(Entries shown Opens)

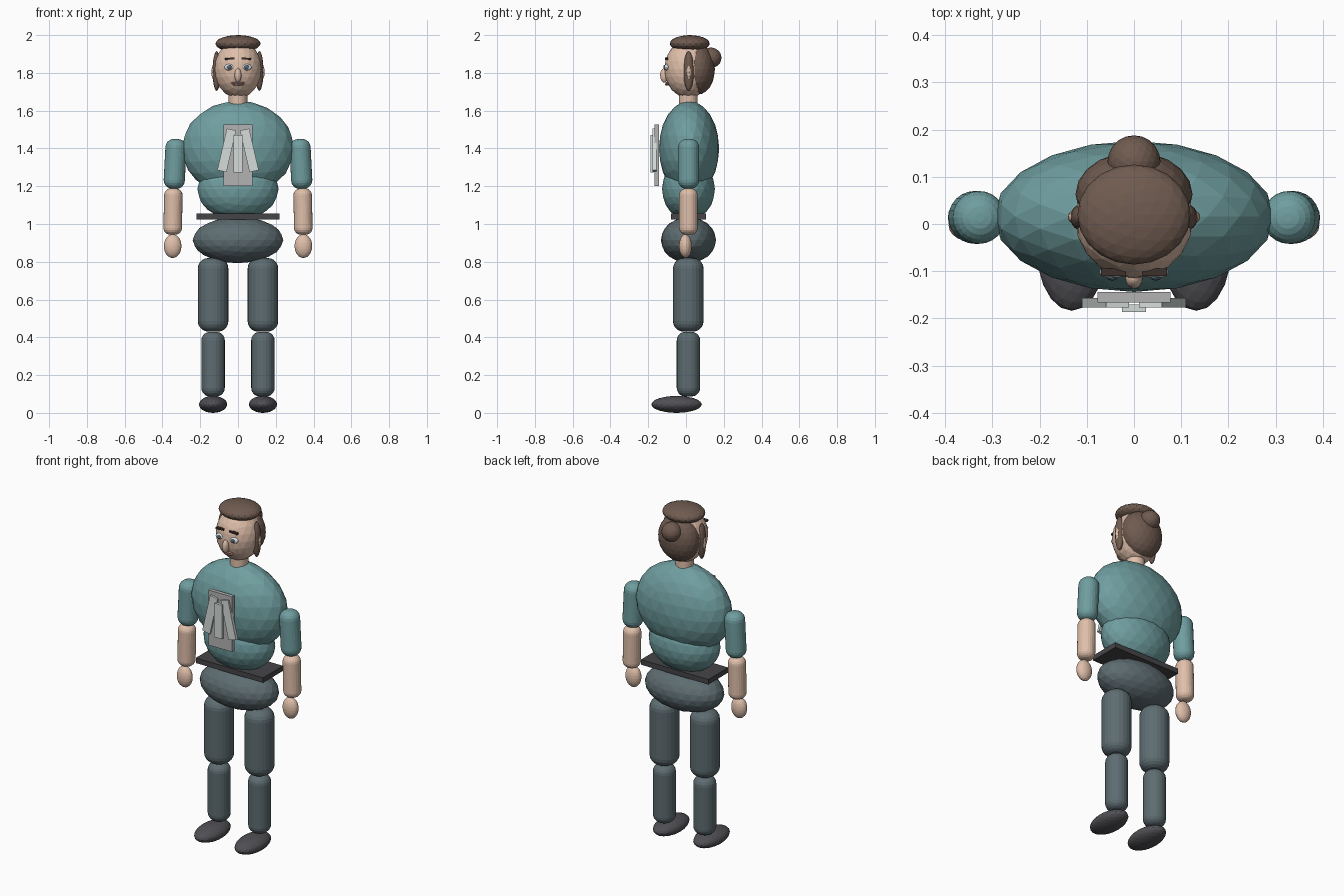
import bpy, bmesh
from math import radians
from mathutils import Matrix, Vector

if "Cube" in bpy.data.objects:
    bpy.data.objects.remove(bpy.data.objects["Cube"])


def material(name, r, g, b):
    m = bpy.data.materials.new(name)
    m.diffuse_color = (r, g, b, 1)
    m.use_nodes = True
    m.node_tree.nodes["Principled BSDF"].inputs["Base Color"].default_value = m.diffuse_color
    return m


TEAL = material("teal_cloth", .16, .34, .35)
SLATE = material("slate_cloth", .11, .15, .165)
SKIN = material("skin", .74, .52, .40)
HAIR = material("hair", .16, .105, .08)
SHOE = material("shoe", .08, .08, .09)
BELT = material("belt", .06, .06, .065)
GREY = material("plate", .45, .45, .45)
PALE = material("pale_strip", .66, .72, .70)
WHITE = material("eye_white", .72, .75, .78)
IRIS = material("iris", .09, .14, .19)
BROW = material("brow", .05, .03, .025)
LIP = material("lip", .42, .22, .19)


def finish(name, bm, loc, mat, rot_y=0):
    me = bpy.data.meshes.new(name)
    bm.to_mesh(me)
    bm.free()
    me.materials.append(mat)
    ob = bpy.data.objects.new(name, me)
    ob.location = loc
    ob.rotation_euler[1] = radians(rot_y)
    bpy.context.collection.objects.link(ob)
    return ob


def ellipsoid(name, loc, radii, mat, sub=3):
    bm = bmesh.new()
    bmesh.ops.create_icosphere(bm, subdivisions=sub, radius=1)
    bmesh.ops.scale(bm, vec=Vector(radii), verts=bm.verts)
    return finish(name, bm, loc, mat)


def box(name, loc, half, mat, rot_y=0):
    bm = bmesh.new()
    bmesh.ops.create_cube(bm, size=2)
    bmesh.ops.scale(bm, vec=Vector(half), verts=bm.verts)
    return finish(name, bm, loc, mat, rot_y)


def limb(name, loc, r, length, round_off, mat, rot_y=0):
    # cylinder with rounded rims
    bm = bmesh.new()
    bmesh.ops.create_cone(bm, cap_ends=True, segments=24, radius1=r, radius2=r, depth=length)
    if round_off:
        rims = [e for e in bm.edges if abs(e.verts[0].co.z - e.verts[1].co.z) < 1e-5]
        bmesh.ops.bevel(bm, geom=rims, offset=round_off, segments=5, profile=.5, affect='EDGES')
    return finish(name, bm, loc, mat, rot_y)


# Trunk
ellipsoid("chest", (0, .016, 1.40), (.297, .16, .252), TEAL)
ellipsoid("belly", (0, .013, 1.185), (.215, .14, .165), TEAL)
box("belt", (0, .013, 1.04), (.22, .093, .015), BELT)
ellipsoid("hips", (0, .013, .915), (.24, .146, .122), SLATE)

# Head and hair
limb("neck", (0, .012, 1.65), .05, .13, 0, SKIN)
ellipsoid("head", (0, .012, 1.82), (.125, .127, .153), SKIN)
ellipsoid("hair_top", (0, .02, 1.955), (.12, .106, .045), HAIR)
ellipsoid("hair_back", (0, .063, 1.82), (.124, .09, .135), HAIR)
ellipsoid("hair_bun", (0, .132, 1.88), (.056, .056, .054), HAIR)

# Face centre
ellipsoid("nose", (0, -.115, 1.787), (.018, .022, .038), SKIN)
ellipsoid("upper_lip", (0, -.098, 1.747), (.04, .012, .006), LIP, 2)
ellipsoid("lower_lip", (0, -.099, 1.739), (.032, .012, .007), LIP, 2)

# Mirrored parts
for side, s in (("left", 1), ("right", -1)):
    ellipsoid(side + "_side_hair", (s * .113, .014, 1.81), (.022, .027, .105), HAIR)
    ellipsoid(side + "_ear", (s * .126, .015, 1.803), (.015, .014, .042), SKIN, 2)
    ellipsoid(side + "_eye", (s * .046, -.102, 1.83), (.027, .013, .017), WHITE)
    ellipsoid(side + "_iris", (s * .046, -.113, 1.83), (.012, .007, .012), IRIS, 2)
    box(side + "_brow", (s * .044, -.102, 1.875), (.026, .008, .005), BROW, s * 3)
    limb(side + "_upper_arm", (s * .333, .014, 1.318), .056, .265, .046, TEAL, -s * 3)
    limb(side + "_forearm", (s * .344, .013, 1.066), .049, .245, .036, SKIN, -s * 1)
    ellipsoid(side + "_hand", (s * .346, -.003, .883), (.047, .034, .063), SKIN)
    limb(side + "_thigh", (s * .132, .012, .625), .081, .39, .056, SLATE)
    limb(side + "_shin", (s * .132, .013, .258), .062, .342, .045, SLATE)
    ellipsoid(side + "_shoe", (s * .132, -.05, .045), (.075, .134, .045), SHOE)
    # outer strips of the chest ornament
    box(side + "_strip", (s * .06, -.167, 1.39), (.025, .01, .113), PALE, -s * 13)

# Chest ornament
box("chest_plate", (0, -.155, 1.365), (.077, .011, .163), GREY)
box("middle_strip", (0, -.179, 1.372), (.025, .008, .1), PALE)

(Entries shown Closes)

(Problem description) Wherever the string "limb" is found in the entries, copy the line it sits in.

(Answer section)
def limb(name, loc, r, length, round_off, mat, rot_y=0):
limb("neck", (0, .012, 1.65), .05, .13, 0, SKIN)
    limb(side + "_upper_arm", (s * .333, .014, 1.318), .056, .265, .046, TEAL, -s * 3)
    limb(side + "_forearm", (s * .344, .013, 1.066), .049, .245, .036, SKIN, -s * 1)
    limb(side + "_thigh", (s * .132, .012, .625), .081, .39, .056, SLATE)
    limb(side + "_shin", (s * .132, .013, .258), .062, .342, .045, SLATE)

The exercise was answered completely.